The lines to copy are those in the records below that hold the word "paper".

-------------------------

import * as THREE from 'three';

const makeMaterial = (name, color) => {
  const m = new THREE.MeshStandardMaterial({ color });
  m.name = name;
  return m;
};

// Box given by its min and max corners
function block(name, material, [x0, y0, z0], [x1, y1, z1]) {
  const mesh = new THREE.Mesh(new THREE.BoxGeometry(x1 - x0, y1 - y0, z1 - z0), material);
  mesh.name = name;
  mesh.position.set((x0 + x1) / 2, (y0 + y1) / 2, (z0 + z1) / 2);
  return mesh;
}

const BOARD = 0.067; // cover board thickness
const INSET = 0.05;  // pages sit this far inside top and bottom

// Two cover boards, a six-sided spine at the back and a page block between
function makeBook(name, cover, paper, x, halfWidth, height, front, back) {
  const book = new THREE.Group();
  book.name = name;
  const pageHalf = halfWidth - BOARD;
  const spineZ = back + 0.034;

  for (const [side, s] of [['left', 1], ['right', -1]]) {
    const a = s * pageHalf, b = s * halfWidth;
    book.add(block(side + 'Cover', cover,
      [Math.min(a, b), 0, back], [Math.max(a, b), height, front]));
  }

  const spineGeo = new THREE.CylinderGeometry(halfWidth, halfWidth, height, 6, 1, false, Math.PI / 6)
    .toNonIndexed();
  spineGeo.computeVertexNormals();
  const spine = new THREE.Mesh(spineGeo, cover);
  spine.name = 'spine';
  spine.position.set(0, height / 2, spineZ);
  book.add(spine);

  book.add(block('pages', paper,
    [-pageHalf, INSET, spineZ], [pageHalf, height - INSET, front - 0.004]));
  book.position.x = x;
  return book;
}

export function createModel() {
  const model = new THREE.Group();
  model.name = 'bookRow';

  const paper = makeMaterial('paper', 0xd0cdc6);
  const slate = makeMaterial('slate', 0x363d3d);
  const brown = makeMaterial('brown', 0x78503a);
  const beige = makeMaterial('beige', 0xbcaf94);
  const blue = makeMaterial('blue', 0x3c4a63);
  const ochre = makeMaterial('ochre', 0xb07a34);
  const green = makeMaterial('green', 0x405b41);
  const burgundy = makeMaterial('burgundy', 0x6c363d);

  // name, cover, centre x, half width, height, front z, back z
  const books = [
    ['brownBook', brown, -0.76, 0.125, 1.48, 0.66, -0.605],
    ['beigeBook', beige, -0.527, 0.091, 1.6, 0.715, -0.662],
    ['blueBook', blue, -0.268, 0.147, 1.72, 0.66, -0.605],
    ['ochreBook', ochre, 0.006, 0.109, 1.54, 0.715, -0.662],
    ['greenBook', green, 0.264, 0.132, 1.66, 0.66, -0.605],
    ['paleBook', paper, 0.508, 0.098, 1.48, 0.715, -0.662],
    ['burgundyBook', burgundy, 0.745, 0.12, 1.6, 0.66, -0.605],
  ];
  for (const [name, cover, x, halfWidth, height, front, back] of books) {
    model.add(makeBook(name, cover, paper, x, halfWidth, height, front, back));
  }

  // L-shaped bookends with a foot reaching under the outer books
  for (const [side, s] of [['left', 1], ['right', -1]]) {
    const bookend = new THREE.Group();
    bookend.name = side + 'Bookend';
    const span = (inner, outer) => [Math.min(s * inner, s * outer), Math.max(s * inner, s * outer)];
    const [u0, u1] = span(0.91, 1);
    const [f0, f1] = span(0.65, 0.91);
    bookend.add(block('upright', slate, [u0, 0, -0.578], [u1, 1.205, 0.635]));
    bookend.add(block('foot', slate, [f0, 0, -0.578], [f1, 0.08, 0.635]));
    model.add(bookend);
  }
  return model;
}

-------------------------

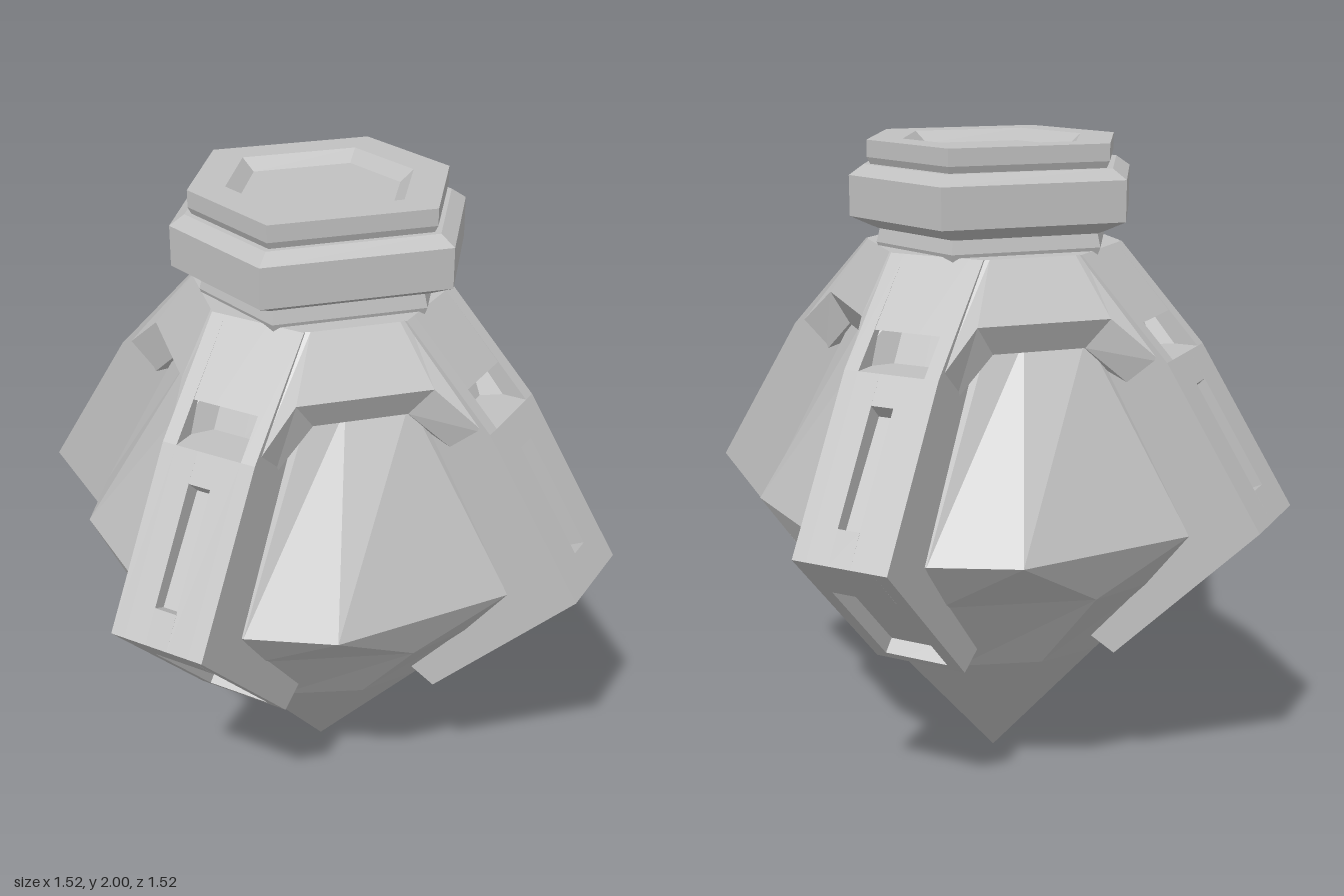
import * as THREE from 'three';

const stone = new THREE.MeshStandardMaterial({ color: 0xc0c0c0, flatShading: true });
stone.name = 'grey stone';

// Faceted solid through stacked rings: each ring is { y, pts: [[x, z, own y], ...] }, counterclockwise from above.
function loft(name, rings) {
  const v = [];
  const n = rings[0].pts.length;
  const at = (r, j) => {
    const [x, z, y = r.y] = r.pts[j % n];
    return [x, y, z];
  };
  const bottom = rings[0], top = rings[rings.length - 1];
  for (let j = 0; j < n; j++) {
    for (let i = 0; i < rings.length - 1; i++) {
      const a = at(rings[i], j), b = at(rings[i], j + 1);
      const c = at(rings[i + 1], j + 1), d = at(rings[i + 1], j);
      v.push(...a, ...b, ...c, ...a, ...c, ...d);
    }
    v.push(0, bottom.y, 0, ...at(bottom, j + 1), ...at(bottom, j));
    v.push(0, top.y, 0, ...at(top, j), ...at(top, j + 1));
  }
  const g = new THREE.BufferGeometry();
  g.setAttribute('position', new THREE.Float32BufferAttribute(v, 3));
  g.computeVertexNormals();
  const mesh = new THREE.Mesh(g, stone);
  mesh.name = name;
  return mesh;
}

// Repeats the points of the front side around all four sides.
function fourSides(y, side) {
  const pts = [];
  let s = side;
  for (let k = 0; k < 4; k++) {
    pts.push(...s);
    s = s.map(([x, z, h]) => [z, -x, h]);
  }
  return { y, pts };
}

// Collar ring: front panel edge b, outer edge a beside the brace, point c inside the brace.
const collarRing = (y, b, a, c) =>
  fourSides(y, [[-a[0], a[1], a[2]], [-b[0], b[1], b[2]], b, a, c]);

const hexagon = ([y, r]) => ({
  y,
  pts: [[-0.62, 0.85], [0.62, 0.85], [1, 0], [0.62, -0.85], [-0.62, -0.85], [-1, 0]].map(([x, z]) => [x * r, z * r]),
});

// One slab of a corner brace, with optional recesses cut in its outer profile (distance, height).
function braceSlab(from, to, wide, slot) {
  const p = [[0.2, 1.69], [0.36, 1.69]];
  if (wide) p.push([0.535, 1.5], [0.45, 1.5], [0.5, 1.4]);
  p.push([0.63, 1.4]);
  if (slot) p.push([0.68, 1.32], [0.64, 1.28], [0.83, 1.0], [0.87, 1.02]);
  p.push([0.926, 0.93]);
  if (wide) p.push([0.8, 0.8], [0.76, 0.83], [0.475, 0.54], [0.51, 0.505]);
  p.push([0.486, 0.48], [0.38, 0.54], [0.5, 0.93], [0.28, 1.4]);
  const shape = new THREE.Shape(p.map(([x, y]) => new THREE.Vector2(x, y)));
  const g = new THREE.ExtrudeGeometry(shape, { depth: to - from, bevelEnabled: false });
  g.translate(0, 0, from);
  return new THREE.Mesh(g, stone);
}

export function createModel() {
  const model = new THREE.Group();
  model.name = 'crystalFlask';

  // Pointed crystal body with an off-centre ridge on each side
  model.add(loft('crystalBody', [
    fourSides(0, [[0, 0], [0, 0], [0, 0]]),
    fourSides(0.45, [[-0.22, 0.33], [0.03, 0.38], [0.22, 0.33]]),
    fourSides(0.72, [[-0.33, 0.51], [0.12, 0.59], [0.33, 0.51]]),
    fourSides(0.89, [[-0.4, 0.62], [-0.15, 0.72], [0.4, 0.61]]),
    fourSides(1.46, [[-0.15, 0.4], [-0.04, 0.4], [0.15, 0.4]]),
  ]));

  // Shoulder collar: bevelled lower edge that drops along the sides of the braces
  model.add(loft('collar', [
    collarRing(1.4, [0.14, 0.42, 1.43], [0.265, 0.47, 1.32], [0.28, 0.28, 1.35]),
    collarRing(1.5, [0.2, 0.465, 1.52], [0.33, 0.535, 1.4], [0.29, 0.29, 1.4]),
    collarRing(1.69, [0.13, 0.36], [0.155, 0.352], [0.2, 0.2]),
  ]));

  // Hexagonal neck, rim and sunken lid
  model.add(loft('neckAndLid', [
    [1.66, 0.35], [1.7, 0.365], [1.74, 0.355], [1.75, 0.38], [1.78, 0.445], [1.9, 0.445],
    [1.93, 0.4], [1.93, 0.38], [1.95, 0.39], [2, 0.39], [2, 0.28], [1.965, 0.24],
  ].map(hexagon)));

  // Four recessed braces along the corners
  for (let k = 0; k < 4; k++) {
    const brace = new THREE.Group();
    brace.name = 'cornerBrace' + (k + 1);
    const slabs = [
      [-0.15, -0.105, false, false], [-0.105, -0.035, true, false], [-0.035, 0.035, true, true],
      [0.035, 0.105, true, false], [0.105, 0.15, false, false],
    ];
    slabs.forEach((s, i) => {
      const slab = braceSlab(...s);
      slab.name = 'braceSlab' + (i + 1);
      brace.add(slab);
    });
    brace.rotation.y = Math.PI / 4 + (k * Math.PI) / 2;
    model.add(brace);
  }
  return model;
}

-------------------------

● **Your solution**
function makeBook(name, cover, paper, x, halfWidth, height, front, back) {
  book.add(block('pages', paper,
  const paper = makeMaterial('paper', 0xd0cdc6);
    ['paleBook', paper, 0.508, 0.098, 1.48, 0.715, -0.662],
    model.add(makeBook(name, cover, paper, x, halfWidth, height, front, back));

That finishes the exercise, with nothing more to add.